Listed records.
--------------------------------

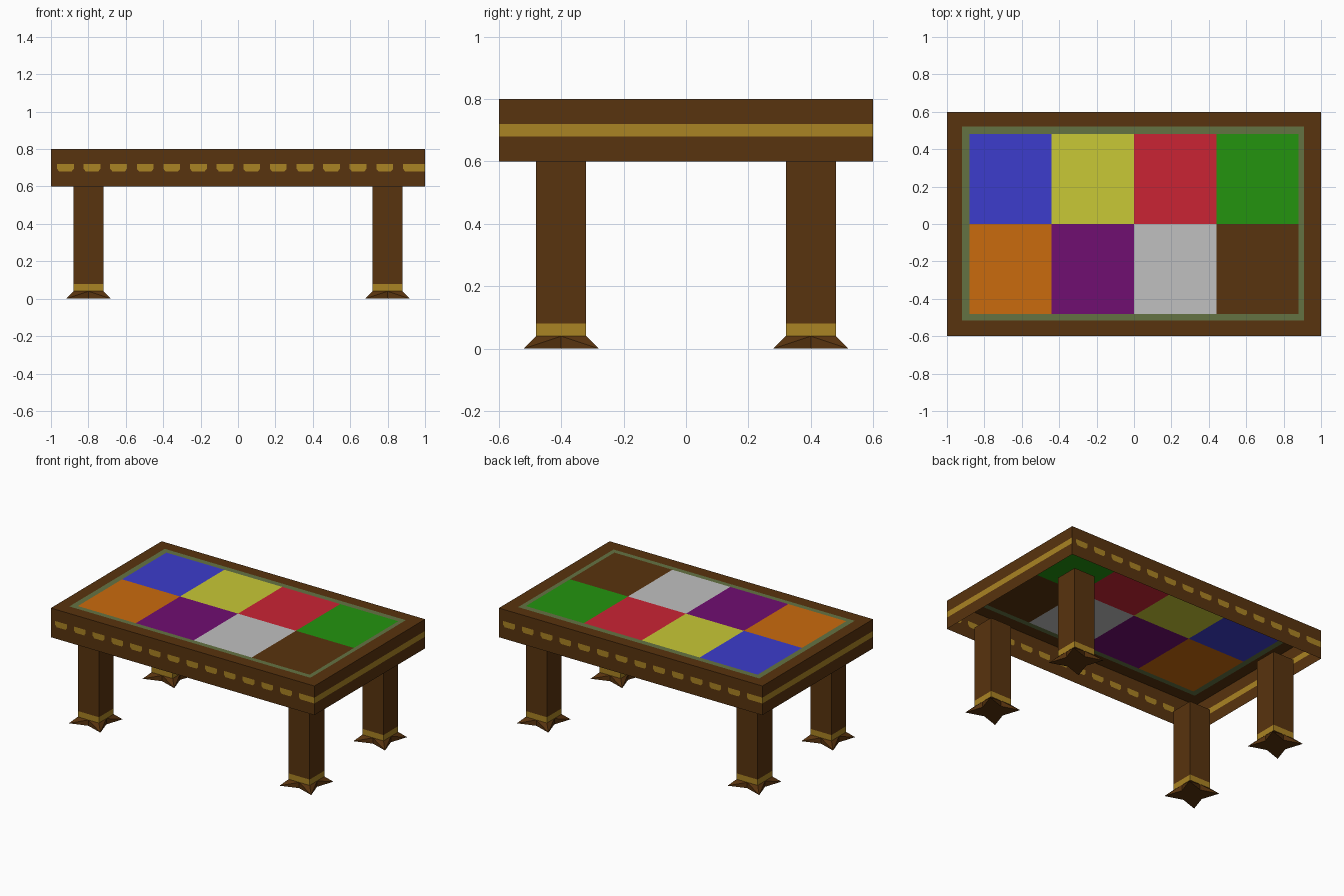
import bpy, math
from mathutils import Matrix

if "Cube" in bpy.data.objects:
    bpy.data.objects.remove(bpy.data.objects["Cube"])


def material(name, r, g, b):
    def lin(c):
        c /= 255
        return c / 12.92 if c <= 0.04045 else ((c + 0.055) / 1.055) ** 2.4
    m = bpy.data.materials.new(name)
    m.diffuse_color = (lin(r), lin(g), lin(b), 1)
    m.use_nodes = True
    m.node_tree.nodes["Principled BSDF"].inputs["Base Color"].default_value = m.diffuse_color
    return m


wood = material("brown wood", 88, 51, 14)
gold = material("gold", 170, 131, 35)
border = material("moss border", 100, 114, 66)
blue = material("blue", 60, 60, 204)
yellow = material("yellow", 200, 200, 54)
red = material("red", 202, 36, 52)
green = material("green", 35, 148, 15)
orange = material("orange", 202, 107, 13)
purple = material("purple", 112, 14, 113)
grey = material("light grey", 192, 192, 192)


def build(name, verts, faces, mats, indices):
    me = bpy.data.meshes.new(name)
    me.from_pydata(verts, [], faces)
    for m in mats:
        me.materials.append(m)
    me.polygons.foreach_set("material_index", indices)
    me.update()
    ob = bpy.data.objects.new(name, me)
    bpy.context.collection.objects.link(ob)
    return ob


def sheet(name, us, vs, place, rule, mats):
    """Flat sheet cut along the us and vs lines; rule(i, j) picks the colour."""
    n = len(vs)
    verts = [place(i, j) for i in range(len(us)) for j in range(n)]
    faces, idx = [], []
    for i in range(len(us) - 1):
        for j in range(n - 1):
            a = i * n + j
            faces.append((a, a + n, a + n + 1, a + 1))
            idx.append(rule(i, j))
    return build(name, verts, faces, mats, idx)


# Table top: wooden rim, moss border, eight coloured panels
xs = [-1, -0.92, -0.88, -0.44, 0, 0.44, 0.88, 0.91, 1]
ys = [-0.6, -0.515, -0.48, 0, 0.48, 0.52, 0.6]
top_mats = [wood, border, orange, purple, grey, blue, yellow, red, green]
panels = [[2, 3, 4, 0], [5, 6, 7, 8]]


def top_rule(i, j):
    if i in (0, 7) or j in (0, 5):
        return 0
    if i in (1, 6) or j in (1, 4):
        return 1
    return panels[j - 2][i - 2]


sheet("table_top", xs, ys, lambda i, j: (xs[i], ys[j], 0.8), top_rule, top_mats)

# Long apron boards with gold dashes, narrower at their lower edge
cuts = [-1]
for k in range(14):
    start = -0.968 + k * 0.1423
    cuts += [start, start + 0.09 if k < 13 else 1.0]
levels = [0.6, 0.68, 0.695, 0.72, 0.8]


def dash_point(i, j):
    x = cuts[i]
    if j == 1 and 0 < i < len(cuts) - 1:
        x += 0.012 if i % 2 else -0.012
    return (x, -0.6, levels[j])


def dash_rule(i, j):
    return int(i % 2 == 1 and j in (1, 2))


for name, turn in (("front_apron", 0), ("back_apron", math.pi)):
    ob = sheet(name, cuts, levels, dash_point, dash_rule, [wood, gold])
    ob.data.transform(Matrix.Rotation(turn, 4, 'Z'))

# Short apron boards with one continuous gold stripe
ends = [-0.6, 0.6]
bands = [0.6, 0.68, 0.72, 0.8]
for name, turn in (("right_apron", 0), ("left_apron", math.pi)):
    ob = sheet(name, ends, bands, lambda i, j: (1, ends[i], bands[j]),
               lambda i, j: int(j == 1), [wood, gold])
    ob.data.transform(Matrix.Rotation(turn, 4, 'Z'))

# Square legs with a gold band and a four-pointed star foot
RING = [(-1, -1), (0, -1), (1, -1), (1, 0), (1, 1), (0, 1), (-1, 1), (-1, 0)]


def leg(name, cx, cy):
    verts, faces, idx = [], [], []
    for z in (0, 0.04, 0.08, 0.6):
        for x, y in RING:
            r = 0.12 if z == 0 and x * y else 0.08
            verts.append((cx + x * r, cy + y * r, z))
    for k in range(3):
        for i in range(8):
            a, b = k * 8 + i, k * 8 + (i + 1) % 8
            c, d = b + 8, a + 8
            if k:
                faces.append((a, b, c, d))
                idx.append(int(k == 1))
            else:
                # split each foot facet from the star tip to the middle of the side
                faces += [(a, b, c), (a, c, d)] if i % 2 == 0 else [(a, b, d), (b, c, d)]
                idx += [0, 0]
    # star sole and flat cap
    verts.append((cx, cy, 0))
    hub = len(verts) - 1
    for i in range(8):
        faces.append((hub, (i + 1) % 8, i))
        idx.append(0)
    faces.append(tuple(range(24, 32)))
    idx.append(0)
    build(name, verts, faces, [wood, gold], idx)


for sy, depth in ((-1, "front"), (1, "back")):
    for sx, side in ((-1, "left"), (1, "right")):
        leg(f"{depth}_{side}_leg", sx * 0.8, sy * 0.4)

--------------------------------

Task to complete.
With "objects" as the word to match, copy each line of the records that has it.

Answer area.
if "Cube" in bpy.data.objects:
    bpy.data.objects.remove(bpy.data.objects["Cube"])
    ob = bpy.data.objects.new(name, me)
    bpy.context.collection.objects.link(ob)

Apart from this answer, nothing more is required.